WHAT TO WORK ON >> Beginning with the line that holds "bm = bmesh.new()" in the data below, give again every line through the one that holds "plan += right_rail + left_rail", exactly as written.

DATA FOR THIS EXERCISE >>
..........
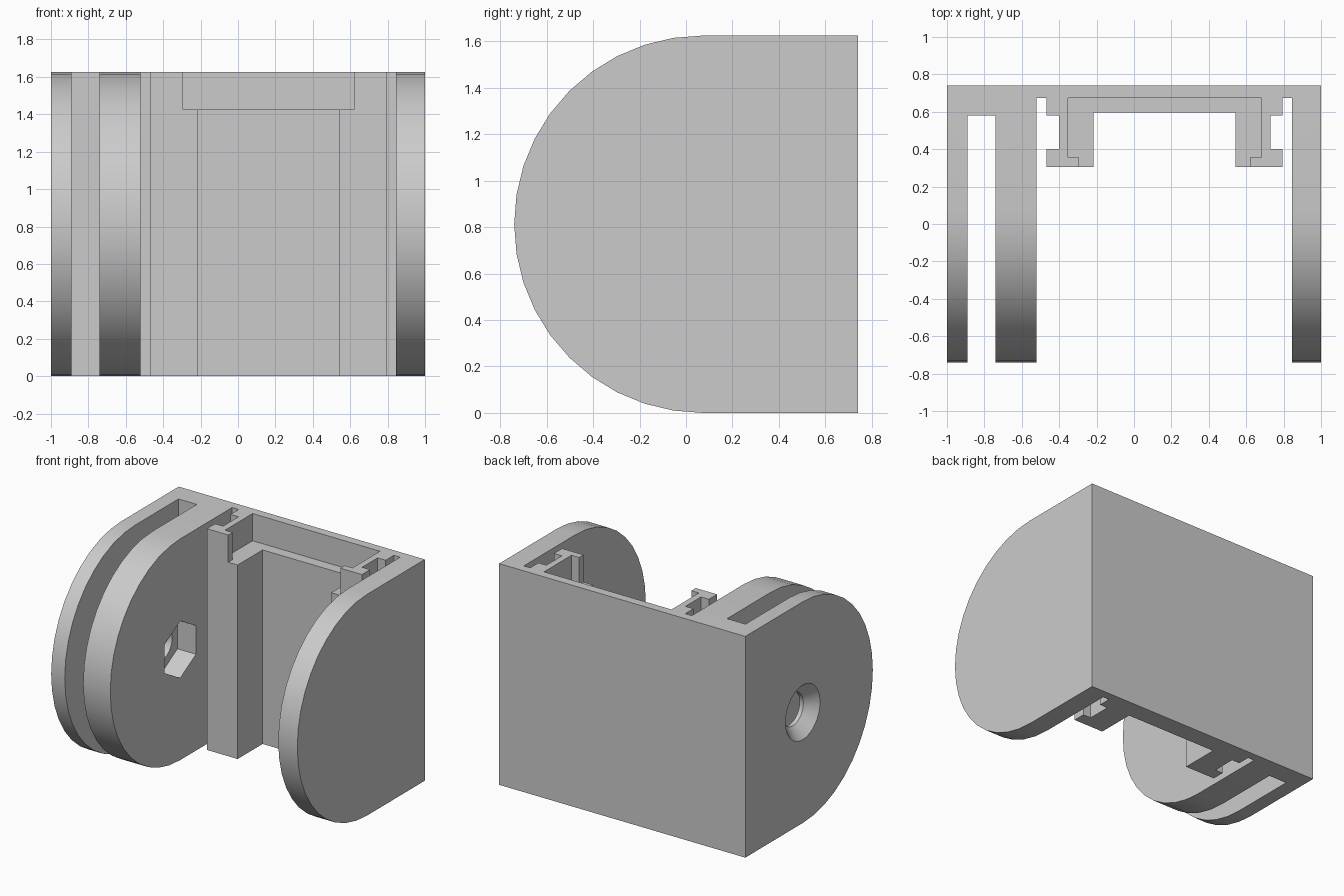
import bpy
import bmesh
import math

if "Cube" in bpy.data.objects:
    bpy.data.objects.remove(bpy.data.objects["Cube"], do_unlink=True)

HEIGHT = 1.625
MID = HEIGHT / 2
BACK, FRONT = 0.74, -0.74
AXIS_Y = FRONT + MID          # centre of the rounded front and of the bolt

grey = bpy.data.materials.new("plain grey")
grey.diffuse_color = (0.6, 0.6, 0.6, 1)
grey.use_nodes = True
grey.node_tree.nodes["Principled BSDF"].inputs["Base Color"].default_value = (0.6, 0.6, 0.6, 1)


def loft(name, rings):
    """Closed solid through matching rings of points, normals outward."""
    bm = bmesh.new()
    loops = [[bm.verts.new(p) for p in ring] for ring in rings]
    bm.faces.new(loops[0])
    bm.faces.new(loops[-1])
    n = len(loops[0])
    for low, high in zip(loops, loops[1:]):
        for i in range(n):
            j = (i + 1) % n
            bm.faces.new((low[i], low[j], high[j], high[i]))
    bmesh.ops.recalc_face_normals(bm, faces=bm.faces)
    mesh = bpy.data.meshes.new(name)
    bm.to_mesh(mesh)
    bm.free()
    mesh.materials.append(grey)
    obj = bpy.data.objects.new(name, mesh)
    bpy.context.collection.objects.link(obj)
    return obj


def prism_z(name, outline, z0, z1):
    return loft(name, [[(x, y, z) for x, y in outline] for z in (z0, z1)])


def turned_x(name, sides, steps):
    """Solid round the bolt axis from (x, radius) steps, one corner upward."""
    angles = [2 * math.pi * i / sides for i in range(sides)]
    return loft(name, [[(x, AXIS_Y - r * math.sin(a), MID + r * math.cos(a)) for a in angles]
                       for x, r in steps])


def cut(target, cutter, operation="DIFFERENCE"):
    cutter.hide_render = True
    mod = target.modifiers.new("cut", "BOOLEAN")
    mod.operation, mod.object, mod.solver = operation, cutter, "EXACT"
    bpy.context.view_layer.objects.active = target
    bpy.ops.object.modifier_apply(modifier=mod.name)
    bpy.data.objects.remove(cutter, do_unlink=True)


# Plan of one channel rail, from its outer slot round to its inner front corner
RAIL_C = 0.1635
rail = [(0.63, 0.675), (0.63, 0.58), (0.565, 0.58), (0.565, 0.40),
        (0.63, 0.40), (0.63, 0.305), (0.38, 0.305), (0.38, 0.595)]
right_rail = [(RAIL_C - x, y) for x, y in rail]
left_rail = [(RAIL_C + x, y) for x, y in reversed(rail)]

# Whole plan: back wall, double plate, two rails and single plate
plan = [(-1, BACK), (-1, -0.9), (-0.89, -0.9), (-0.89, 0.58), (-0.74, 0.58),
        (-0.74, -0.9), (-0.52, -0.9), (-0.52, 0.675)]
plan += right_rail + left_rail
plan += [(0.845, 0.675), (0.845, -0.9), (1, -0.9), (1, BACK)]
bracket = prism_z("bracket", plan, -0.1, HEIGHT + 0.1)

# Rounded front of the plates, flat top and bottom
STEPS = 20
side = [(BACK + 0.1, 0), (BACK + 0.1, HEIGHT)]
for i in range(STEPS + 1):
    a = math.pi * i / STEPS
    side.append((AXIS_Y - MID * math.sin(a), MID + MID * math.cos(a)))
cut(bracket, loft("rounding", [[(x, y, z) for y, z in side] for x in (1.1, -1.1)]), "INTERSECT")

# Shallow pocket for a sliding cover at the top of the rails
half = [(0.4565, 0.2), (0.4565, 0.355), (0.5175, 0.355), (0.5175, 0.675)]
pocket = [(RAIL_C + x, y) for x, y in half] + [(RAIL_C - x, y) for x, y in reversed(half)]
cut(bracket, prism_z("pocket", pocket, 1.425, HEIGHT + 0.1))

# Bolt hole, countersunk outside, with a hexagonal nut recess inside
cut(bracket, turned_x("bolt_hole", 40, [(-1.02, 0.22), (-0.92, 0.12), (-0.6, 0.12)]))
cut(bracket, turned_x("nut_recess", 6, [(-0.67, 0.21), (-0.46, 0.21)]))

bpy.ops.object.select_all(action="DESELECT")
bracket.select_set(True)
bpy.context.view_layer.objects.active = bracket
bpy.ops.object.shade_smooth_by_angle(angle=math.radians(30))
..........
OUTPUT OF THE TASK >>
    bm = bmesh.new()
    loops = [[bm.verts.new(p) for p in ring] for ring in rings]
    bm.faces.new(loops[0])
    bm.faces.new(loops[-1])
    n = len(loops[0])
    for low, high in zip(loops, loops[1:]):
        for i in range(n):
            j = (i + 1) % n
            bm.faces.new((low[i], low[j], high[j], high[i]))
    bmesh.ops.recalc_face_normals(bm, faces=bm.faces)
    mesh = bpy.data.meshes.new(name)
    bm.to_mesh(mesh)
    bm.free()
    mesh.materials.append(grey)
    obj = bpy.data.objects.new(name, mesh)
    bpy.context.collection.objects.link(obj)
    return obj


def prism_z(name, outline, z0, z1):
    return loft(name, [[(x, y, z) for x, y in outline] for z in (z0, z1)])


def turned_x(name, sides, steps):
    """Solid round the bolt axis from (x, radius) steps, one corner upward."""
    angles = [2 * math.pi * i / sides for i in range(sides)]
    return loft(name, [[(x, AXIS_Y - r * math.sin(a), MID + r * math.cos(a)) for a in angles]
                       for x, r in steps])


def cut(target, cutter, operation="DIFFERENCE"):
    cutter.hide_render = True
    mod = target.modifiers.new("cut", "BOOLEAN")
    mod.operation, mod.object, mod.solver = operation, cutter, "EXACT"
    bpy.context.view_layer.objects.active = target
    bpy.ops.object.modifier_apply(modifier=mod.name)
    bpy.data.objects.remove(cutter, do_unlink=True)


# Plan of one channel rail, from its outer slot round to its inner front corner
RAIL_C = 0.1635
rail = [(0.63, 0.675), (0.63, 0.58), (0.565, 0.58), (0.565, 0.40),
        (0.63, 0.40), (0.63, 0.305), (0.38, 0.305), (0.38, 0.595)]
right_rail = [(RAIL_C - x, y) for x, y in rail]
left_rail = [(RAIL_C + x, y) for x, y in reversed(rail)]

# Whole plan: back wall, double plate, two rails and single plate
plan = [(-1, BACK), (-1, -0.9), (-0.89, -0.9), (-0.89, 0.58), (-0.74, 0.58),
        (-0.74, -0.9), (-0.52, -0.9), (-0.52, 0.675)]
plan += right_rail + left_rail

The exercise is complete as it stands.